Relevance and affordability are paramount aspects of retaining association members and engaging prospects. In an era driven by technology, data can help leaders guide their organizations forward with great focus and effectiveness — if used properly. Here are ways your association can use data to gain clarity, reduce uncertainty and cultivate member and nonmember growth.
Begin with the end
Consolidating and auditing data can build a better, clearer picture of member needs and how your organization fulfills them. When undergoing such an effort, it’s integral to begin with the end in mind. Think about what you are trying to accomplish over the next 12-18 months, and then layer on what you need to know to maximize your efforts. Ask yourself: “What information is available to me and what is missing? How well do our systems support our ability to be data-driven decision makers? What gaps exist between what we have now and what we need to guide us into the future? Can our systems communicate with one another?” With answers to those questions, a clear roadmap can be created by informed technology leaders, who can then find the right tools to help association executives make the right moves forward.

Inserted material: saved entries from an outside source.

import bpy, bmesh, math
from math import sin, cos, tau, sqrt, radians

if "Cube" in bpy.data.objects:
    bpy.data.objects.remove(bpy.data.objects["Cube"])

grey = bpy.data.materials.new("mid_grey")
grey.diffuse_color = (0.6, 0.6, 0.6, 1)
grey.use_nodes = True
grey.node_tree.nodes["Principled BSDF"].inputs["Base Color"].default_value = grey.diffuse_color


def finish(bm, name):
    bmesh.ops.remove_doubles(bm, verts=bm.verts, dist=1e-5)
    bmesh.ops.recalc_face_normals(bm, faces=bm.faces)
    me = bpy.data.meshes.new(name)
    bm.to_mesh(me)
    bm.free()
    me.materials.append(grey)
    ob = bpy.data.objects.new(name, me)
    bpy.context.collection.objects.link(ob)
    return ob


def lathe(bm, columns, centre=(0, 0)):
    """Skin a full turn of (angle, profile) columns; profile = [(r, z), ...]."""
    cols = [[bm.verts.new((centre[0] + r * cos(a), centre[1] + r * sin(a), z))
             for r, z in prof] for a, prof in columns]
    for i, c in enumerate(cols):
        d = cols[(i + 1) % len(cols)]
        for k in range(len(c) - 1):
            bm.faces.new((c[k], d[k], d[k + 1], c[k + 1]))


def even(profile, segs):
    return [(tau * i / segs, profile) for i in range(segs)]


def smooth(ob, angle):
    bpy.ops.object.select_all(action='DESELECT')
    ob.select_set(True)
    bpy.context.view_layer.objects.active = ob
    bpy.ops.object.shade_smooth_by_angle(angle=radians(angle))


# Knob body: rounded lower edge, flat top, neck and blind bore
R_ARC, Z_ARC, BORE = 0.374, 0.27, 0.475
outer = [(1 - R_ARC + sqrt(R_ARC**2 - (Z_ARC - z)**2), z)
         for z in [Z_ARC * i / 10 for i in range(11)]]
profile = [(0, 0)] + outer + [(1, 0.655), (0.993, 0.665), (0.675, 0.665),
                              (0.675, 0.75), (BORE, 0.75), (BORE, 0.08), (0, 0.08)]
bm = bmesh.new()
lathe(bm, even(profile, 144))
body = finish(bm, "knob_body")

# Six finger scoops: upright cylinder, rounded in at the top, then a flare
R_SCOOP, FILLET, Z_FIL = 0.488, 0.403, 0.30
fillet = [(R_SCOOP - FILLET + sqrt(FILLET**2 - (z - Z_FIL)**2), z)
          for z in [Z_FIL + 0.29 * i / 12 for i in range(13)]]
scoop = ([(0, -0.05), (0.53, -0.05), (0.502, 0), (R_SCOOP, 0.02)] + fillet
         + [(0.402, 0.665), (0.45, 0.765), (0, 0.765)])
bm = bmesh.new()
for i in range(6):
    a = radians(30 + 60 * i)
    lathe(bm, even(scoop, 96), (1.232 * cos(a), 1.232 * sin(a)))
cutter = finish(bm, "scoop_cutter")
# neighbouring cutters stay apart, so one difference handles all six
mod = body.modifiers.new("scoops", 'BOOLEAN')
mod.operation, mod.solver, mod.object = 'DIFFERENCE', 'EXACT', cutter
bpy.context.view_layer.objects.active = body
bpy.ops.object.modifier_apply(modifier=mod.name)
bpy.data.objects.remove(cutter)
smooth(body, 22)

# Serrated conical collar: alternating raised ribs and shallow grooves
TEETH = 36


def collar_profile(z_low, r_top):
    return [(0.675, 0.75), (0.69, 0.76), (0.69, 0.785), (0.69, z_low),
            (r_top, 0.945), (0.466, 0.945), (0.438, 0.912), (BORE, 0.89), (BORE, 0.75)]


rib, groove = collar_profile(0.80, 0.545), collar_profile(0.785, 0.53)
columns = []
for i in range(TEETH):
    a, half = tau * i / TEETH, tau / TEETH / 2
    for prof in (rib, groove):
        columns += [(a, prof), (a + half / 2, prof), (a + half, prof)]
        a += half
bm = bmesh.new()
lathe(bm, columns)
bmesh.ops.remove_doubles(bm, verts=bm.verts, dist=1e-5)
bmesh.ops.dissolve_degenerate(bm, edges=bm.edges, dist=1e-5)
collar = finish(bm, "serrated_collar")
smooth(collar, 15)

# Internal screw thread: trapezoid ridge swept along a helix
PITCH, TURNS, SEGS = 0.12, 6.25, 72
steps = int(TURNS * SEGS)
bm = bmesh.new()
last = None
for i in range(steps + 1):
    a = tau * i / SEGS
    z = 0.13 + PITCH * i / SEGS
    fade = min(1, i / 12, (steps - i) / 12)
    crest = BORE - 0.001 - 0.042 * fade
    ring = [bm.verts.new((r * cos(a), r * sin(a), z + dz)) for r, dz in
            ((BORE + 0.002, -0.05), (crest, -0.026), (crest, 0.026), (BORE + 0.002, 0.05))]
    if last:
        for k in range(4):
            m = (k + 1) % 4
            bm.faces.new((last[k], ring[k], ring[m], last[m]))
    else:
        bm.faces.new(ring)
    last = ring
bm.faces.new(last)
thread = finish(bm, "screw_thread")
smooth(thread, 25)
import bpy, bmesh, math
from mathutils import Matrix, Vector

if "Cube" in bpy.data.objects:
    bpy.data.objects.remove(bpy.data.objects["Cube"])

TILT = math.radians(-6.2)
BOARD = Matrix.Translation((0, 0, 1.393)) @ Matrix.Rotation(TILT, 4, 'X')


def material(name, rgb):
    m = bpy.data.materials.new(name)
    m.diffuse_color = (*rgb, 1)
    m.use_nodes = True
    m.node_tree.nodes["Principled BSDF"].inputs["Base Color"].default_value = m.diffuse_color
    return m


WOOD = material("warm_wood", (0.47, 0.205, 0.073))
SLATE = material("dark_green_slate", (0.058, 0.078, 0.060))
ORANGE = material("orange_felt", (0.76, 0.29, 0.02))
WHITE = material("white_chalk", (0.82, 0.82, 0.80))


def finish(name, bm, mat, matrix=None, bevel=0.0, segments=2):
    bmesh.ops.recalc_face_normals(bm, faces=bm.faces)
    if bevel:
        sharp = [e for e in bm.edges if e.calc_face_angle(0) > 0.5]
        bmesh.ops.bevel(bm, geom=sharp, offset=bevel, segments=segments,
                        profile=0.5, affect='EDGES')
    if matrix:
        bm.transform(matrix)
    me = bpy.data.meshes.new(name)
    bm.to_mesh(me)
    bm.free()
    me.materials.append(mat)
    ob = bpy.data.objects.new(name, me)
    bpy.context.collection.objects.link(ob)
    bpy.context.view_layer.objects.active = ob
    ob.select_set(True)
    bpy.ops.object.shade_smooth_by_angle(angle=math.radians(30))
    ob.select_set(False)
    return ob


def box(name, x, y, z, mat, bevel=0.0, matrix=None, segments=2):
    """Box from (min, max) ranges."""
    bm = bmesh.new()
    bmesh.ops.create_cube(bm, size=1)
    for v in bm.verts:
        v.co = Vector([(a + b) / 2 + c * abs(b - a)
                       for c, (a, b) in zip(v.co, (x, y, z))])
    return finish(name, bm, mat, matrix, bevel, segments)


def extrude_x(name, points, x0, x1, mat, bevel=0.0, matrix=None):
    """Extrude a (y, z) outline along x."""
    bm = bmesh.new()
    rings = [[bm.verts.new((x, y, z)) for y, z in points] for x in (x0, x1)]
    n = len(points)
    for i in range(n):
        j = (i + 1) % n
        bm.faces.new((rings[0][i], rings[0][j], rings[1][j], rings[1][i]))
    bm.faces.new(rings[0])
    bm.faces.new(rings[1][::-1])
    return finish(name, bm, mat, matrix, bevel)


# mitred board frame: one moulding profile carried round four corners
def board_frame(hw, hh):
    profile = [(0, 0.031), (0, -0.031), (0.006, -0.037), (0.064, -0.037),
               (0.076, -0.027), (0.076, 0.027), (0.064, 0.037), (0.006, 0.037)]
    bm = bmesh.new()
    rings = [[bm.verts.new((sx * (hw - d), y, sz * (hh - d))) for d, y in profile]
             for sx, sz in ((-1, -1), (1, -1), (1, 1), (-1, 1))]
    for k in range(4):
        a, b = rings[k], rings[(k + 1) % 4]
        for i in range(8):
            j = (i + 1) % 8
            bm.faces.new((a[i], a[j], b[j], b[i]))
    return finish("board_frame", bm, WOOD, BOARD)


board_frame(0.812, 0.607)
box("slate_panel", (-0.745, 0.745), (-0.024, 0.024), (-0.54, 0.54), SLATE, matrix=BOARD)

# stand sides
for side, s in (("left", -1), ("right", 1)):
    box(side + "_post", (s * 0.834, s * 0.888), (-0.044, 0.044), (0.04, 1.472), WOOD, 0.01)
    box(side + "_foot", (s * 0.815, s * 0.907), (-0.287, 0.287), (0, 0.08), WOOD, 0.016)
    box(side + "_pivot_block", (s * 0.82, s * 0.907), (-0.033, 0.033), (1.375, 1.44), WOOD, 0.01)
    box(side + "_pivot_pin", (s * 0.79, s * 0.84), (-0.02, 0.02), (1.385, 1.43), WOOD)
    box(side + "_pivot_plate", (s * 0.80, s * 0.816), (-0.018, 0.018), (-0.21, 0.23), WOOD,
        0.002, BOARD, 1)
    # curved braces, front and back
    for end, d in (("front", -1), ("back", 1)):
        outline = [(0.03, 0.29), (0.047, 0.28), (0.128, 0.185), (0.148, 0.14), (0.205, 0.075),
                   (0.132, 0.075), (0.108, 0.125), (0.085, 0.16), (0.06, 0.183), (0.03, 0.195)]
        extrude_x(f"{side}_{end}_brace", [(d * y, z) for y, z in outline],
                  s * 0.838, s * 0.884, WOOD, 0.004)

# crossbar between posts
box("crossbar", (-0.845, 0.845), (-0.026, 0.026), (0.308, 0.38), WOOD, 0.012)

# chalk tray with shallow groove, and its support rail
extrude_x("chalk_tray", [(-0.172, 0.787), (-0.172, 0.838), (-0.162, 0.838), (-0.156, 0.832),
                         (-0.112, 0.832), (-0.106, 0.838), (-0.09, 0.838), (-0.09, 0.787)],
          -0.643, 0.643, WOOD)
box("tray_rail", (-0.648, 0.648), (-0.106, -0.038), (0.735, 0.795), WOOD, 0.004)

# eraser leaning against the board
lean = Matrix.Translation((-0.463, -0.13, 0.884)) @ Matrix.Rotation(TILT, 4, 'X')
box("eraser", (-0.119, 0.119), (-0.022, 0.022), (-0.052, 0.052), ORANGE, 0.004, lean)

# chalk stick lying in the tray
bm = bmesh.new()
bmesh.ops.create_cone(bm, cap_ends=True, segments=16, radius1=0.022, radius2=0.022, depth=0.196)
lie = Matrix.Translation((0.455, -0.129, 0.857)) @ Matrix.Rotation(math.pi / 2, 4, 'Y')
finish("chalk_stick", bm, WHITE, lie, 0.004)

Learn to let go
Data-driven organizations understand that the quality of data matters more than quantity. Referring to years’ worth of old data that has little to no value can stall an organization’s progress. Keeping up means learning how to let go. Instead, look to current data warehouses and best practices to stay up to date with current demand. For example, you shouldn’t reference data from several years ago to learn what content people are interested in today or tomorrow; instead, utilize Google Analytics and other information from current data to make smarter decisions at the pace of your members rather than living in the past.
Enhance operational efficiency
Like most association priorities, the foundation of data is critical to your mission. When your technology leaders are aligned with your organization’s overarching goals, they can provide perspectives and plans dedicated to supporting:
- Marketing/communication segmentation strategies
- Non-dues revenue tools based on benchmarking data
- Virtual education and online communities
- Forecasting/scenario planning within analytics platforms
- Event planning/logistics
- Volunteer management
- Content management
Give tech a seat at the table
In too many instances, there is a lack of communication between everyone who touches data within an organization — from the teams that build data collection tools, to those who translate that data into insights, to the executives who use those insights to make big decisions.
Often, analysts are stuck in the middle trying to keep up with or react to plans, and it isn’t until an initiative is complete that IT is given proper context. But by bringing IT leaders into important conversations earlier in the process, they can be more proactive in anticipating needs and providing more innovative solutions.
In that same vein, association and technology leaders need to be in sync. Success is much easier when everyone is heading in the same direction. Bringing IT leaders into these conversations early on enhances operations, fills communication gaps and creates a fruitful partnership that will pay dividends in the long run.
Creating a cohesive understanding of goals and coordinating collaboration across an organization empowers the use of data to gain clarity and reduce uncertainty. As associations enhance their utilization of data and analytics, they can tap into technology to better support, promote and achieve their missions.